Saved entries
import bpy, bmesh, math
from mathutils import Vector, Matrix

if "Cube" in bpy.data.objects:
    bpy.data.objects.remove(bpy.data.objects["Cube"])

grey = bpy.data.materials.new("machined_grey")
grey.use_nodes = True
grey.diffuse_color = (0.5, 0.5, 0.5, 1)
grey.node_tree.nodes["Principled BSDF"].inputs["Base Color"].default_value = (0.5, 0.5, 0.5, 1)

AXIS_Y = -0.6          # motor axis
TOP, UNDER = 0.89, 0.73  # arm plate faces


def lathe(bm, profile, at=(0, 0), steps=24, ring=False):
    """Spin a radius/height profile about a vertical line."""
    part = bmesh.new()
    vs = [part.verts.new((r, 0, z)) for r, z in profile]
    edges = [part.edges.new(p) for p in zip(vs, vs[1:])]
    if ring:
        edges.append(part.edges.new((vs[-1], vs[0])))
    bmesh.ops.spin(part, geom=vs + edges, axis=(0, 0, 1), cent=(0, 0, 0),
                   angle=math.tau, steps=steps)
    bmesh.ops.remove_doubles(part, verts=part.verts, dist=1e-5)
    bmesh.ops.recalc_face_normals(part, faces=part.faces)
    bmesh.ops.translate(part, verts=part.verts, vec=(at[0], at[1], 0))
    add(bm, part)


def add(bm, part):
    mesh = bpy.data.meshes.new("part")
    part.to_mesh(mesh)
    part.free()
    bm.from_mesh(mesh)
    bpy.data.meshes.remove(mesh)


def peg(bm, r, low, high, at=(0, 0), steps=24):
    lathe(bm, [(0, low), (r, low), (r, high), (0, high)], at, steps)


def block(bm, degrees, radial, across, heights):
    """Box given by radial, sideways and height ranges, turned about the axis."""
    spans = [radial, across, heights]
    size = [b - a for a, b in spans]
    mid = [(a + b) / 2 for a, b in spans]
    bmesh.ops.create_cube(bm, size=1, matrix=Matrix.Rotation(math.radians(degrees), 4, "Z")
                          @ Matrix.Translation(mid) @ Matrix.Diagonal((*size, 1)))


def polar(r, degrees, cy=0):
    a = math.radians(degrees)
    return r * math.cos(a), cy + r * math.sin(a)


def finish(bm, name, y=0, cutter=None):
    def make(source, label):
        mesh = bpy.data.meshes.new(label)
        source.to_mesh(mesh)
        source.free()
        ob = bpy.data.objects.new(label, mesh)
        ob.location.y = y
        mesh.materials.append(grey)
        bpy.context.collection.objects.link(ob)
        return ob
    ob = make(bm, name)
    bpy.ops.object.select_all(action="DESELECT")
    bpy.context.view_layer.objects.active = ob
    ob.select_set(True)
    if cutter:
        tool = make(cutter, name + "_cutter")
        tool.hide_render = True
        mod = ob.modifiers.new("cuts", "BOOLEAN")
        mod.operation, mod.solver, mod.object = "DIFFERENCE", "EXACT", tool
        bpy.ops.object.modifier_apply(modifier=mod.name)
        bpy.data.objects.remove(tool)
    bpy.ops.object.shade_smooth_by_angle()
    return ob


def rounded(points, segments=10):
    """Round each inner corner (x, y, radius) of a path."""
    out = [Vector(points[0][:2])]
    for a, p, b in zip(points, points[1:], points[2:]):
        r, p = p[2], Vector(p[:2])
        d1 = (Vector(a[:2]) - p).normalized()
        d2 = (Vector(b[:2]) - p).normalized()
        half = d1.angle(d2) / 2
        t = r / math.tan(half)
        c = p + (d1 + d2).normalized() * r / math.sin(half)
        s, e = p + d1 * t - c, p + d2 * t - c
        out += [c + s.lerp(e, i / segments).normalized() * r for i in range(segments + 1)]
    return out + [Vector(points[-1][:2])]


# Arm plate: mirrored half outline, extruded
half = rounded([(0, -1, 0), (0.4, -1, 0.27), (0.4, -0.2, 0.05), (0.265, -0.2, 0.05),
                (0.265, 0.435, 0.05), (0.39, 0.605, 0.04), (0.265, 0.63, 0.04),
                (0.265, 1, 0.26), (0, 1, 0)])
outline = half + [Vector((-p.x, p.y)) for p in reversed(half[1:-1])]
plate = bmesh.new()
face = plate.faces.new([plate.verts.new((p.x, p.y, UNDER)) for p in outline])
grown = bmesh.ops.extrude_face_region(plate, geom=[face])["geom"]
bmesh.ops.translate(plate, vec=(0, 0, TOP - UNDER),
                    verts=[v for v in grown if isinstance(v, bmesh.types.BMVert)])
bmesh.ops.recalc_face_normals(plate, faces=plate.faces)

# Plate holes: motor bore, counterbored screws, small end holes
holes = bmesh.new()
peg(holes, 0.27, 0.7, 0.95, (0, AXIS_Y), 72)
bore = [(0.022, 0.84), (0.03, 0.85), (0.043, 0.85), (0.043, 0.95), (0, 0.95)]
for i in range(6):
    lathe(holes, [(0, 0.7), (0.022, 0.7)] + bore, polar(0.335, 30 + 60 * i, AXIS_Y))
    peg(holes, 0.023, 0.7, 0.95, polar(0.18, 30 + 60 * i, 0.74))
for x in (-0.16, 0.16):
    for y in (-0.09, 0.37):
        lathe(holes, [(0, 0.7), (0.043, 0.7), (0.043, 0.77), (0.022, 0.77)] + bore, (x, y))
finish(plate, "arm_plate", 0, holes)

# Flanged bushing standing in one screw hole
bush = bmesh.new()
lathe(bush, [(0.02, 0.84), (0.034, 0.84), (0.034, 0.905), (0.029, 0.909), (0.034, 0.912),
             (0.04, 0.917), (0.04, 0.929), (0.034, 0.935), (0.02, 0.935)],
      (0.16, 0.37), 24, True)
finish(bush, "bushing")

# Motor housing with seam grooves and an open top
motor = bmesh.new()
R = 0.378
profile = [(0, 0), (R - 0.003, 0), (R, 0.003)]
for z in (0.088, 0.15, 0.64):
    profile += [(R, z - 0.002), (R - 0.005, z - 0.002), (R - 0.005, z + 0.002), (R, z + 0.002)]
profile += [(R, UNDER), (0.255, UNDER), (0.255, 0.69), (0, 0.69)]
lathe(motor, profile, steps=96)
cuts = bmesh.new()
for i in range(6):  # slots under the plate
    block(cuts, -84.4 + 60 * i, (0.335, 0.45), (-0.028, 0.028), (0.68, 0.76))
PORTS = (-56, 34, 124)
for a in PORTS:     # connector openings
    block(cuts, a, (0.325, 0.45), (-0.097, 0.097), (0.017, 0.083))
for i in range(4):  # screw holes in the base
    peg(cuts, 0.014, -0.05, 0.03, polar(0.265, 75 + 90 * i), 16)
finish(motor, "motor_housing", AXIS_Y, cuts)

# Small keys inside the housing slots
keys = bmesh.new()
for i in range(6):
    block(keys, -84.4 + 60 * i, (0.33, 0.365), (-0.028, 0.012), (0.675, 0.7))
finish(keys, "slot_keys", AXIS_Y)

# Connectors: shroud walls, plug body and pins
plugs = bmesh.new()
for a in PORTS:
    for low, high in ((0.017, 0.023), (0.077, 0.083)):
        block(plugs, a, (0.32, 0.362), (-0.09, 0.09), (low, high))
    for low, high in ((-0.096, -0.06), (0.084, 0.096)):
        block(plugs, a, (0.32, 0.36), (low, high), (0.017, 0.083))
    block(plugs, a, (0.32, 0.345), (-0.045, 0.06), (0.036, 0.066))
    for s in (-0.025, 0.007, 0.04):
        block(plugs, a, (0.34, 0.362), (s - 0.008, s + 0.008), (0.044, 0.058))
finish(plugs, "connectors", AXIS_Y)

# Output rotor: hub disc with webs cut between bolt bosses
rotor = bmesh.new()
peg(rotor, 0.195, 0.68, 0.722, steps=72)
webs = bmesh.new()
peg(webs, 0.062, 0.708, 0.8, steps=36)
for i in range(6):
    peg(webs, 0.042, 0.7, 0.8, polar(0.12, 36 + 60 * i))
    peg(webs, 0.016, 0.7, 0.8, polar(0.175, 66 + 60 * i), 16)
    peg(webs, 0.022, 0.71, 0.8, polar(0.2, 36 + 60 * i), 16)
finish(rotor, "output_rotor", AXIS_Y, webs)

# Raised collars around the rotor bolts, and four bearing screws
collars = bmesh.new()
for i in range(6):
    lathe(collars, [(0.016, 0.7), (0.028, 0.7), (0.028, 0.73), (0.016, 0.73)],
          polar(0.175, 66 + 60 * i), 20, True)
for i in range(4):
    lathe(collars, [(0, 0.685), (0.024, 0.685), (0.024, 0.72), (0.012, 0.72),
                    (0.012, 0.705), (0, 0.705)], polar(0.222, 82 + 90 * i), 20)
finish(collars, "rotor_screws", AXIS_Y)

• _TASK GOAL_
Would you print exactly, and only, the lines of the data above from the line with "c = p + (d1 + d2).normalized()" through the line with "holes = bmesh.new()", inclusive?

• _WRITTEN RESPONSE_
        c = p + (d1 + d2).normalized() * r / math.sin(half)
        s, e = p + d1 * t - c, p + d2 * t - c
        out += [c + s.lerp(e, i / segments).normalized() * r for i in range(segments + 1)]
    return out + [Vector(points[-1][:2])]


# Arm plate: mirrored half outline, extruded
half = rounded([(0, -1, 0), (0.4, -1, 0.27), (0.4, -0.2, 0.05), (0.265, -0.2, 0.05),
                (0.265, 0.435, 0.05), (0.39, 0.605, 0.04), (0.265, 0.63, 0.04),
                (0.265, 1, 0.26), (0, 1, 0)])
outline = half + [Vector((-p.x, p.y)) for p in reversed(half[1:-1])]
plate = bmesh.new()
face = plate.faces.new([plate.verts.new((p.x, p.y, UNDER)) for p in outline])
grown = bmesh.ops.extrude_face_region(plate, geom=[face])["geom"]
bmesh.ops.translate(plate, vec=(0, 0, TOP - UNDER),
                    verts=[v for v in grown if isinstance(v, bmesh.types.BMVert)])
bmesh.ops.recalc_face_normals(plate, faces=plate.faces)

# Plate holes: motor bore, counterbored screws, small end holes
holes = bmesh.new()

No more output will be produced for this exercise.